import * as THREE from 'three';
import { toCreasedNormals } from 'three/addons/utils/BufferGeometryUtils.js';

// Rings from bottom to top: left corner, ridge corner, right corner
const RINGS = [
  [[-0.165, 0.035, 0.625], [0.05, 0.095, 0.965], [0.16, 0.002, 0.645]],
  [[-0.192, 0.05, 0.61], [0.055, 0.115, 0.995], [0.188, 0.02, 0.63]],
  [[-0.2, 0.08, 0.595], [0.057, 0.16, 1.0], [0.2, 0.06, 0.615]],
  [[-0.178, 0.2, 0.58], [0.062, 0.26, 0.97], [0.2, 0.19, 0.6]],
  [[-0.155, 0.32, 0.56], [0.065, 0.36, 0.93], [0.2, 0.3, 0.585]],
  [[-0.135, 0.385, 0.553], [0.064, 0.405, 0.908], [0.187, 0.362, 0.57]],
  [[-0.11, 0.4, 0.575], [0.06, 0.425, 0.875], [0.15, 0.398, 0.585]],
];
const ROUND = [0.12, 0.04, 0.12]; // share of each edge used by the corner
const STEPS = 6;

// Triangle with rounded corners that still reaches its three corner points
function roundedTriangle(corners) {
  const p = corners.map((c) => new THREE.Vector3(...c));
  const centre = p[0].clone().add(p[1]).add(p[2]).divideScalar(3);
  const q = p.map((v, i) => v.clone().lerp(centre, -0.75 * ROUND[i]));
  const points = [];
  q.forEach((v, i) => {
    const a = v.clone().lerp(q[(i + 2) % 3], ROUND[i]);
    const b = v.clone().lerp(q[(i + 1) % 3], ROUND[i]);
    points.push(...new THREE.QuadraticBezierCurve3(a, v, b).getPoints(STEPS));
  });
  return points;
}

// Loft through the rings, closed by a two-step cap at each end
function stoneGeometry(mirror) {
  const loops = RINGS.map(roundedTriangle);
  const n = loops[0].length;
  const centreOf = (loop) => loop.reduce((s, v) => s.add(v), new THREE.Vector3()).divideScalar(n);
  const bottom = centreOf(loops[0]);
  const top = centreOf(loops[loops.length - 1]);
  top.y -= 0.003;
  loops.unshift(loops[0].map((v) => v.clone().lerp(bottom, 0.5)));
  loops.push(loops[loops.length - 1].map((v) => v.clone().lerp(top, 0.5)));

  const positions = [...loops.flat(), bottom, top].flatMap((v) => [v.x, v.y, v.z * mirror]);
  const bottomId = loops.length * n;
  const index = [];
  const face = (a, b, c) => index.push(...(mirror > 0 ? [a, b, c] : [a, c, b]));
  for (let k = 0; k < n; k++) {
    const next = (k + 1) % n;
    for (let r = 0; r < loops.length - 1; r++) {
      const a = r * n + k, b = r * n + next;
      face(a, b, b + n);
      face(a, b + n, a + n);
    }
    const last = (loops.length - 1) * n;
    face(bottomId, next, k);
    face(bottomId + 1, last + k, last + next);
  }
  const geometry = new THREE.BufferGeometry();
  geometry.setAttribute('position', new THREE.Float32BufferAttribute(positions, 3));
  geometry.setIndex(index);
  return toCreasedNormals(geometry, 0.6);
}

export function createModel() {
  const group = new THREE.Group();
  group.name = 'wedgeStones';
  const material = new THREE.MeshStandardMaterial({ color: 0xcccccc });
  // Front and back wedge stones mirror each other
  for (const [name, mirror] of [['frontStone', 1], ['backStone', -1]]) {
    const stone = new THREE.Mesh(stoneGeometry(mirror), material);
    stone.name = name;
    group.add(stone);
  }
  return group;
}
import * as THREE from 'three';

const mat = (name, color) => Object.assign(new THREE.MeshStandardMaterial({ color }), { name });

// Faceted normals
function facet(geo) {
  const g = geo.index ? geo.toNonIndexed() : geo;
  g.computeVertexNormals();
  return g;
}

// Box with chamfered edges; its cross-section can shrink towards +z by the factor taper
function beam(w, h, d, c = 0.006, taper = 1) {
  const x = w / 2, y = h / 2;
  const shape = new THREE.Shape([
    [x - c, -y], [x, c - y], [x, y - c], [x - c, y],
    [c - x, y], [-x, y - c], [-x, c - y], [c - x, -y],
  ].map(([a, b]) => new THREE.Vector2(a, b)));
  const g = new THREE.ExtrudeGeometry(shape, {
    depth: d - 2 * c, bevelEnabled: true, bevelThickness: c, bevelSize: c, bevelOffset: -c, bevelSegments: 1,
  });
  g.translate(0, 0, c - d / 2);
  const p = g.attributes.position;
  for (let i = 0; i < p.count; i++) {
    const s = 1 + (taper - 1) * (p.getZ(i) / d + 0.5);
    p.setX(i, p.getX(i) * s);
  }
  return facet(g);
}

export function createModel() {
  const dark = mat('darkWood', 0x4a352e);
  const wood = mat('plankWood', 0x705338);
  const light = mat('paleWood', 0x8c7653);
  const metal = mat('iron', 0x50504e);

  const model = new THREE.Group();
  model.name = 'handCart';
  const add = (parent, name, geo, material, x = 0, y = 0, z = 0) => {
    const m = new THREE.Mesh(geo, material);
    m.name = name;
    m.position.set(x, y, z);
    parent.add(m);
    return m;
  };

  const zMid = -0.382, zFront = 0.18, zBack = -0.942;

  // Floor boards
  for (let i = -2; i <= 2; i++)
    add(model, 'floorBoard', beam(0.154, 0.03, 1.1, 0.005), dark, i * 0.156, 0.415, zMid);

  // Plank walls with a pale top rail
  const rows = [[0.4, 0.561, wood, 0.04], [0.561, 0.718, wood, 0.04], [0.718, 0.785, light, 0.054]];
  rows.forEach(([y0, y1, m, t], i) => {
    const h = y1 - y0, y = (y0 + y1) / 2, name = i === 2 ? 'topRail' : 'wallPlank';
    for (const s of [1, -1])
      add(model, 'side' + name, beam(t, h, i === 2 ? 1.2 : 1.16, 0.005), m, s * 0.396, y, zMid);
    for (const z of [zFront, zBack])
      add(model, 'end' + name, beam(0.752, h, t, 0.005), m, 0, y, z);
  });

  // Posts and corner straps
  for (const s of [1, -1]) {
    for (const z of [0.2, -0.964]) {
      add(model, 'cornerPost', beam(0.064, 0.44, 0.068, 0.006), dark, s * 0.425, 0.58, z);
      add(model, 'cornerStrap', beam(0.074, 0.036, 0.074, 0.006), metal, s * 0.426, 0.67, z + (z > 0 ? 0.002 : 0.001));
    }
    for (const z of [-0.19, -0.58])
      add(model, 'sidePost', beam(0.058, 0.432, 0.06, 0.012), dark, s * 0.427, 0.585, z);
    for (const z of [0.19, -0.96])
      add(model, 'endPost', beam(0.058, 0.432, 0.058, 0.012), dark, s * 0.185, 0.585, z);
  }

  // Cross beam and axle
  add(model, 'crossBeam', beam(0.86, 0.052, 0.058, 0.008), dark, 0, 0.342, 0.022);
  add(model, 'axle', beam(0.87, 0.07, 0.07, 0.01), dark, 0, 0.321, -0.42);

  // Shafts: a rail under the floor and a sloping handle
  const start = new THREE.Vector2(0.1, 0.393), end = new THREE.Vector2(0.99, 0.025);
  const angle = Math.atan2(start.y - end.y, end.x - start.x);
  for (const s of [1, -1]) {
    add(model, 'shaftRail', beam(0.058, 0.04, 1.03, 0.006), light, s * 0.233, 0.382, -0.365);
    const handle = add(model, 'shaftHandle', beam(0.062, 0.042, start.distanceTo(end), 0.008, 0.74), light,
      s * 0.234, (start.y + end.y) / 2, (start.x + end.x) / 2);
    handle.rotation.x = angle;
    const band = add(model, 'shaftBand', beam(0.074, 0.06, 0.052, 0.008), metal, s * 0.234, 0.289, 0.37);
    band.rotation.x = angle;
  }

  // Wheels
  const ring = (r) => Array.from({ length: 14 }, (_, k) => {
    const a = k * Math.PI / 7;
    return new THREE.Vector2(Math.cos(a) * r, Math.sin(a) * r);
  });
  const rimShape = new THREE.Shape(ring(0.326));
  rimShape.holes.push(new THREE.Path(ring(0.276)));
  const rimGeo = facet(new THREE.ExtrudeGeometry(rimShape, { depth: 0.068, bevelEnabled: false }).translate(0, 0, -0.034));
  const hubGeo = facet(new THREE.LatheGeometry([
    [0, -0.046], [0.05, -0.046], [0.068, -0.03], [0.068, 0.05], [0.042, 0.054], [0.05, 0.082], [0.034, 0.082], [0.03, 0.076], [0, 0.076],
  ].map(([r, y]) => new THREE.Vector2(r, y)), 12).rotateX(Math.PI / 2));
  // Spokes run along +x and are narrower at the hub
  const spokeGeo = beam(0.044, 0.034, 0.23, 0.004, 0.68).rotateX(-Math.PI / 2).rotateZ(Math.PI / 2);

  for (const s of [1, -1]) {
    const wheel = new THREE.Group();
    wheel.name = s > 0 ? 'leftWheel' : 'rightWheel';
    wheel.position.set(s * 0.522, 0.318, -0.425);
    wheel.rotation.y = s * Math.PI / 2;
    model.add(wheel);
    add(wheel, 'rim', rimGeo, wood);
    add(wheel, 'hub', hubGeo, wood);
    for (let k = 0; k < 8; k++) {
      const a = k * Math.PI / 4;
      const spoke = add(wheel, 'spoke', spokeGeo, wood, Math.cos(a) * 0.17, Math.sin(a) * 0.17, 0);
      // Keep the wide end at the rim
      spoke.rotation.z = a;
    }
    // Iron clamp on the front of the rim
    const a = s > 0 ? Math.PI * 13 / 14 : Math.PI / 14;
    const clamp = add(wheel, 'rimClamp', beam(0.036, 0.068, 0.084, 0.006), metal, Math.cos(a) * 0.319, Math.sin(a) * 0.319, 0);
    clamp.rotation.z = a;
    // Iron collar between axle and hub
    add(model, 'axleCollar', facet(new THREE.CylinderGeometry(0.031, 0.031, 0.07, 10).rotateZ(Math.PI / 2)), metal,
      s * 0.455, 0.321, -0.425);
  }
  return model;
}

* * * * * * *

_What you have to do_
Please return only the lines above, starting at the line that has "const dark = mat('darkWood', 0x4a352e);" and ending at the line that has "m.position.set(x, y, z);", keeping both and leaving each one unchanged.

_Answer section_
  const dark = mat('darkWood', 0x4a352e);
  const wood = mat('plankWood', 0x705338);
  const light = mat('paleWood', 0x8c7653);
  const metal = mat('iron', 0x50504e);

  const model = new THREE.Group();
  model.name = 'handCart';
  const add = (parent, name, geo, material, x = 0, y = 0, z = 0) => {
    const m = new THREE.Mesh(geo, material);
    m.name = name;
    m.position.set(x, y, z);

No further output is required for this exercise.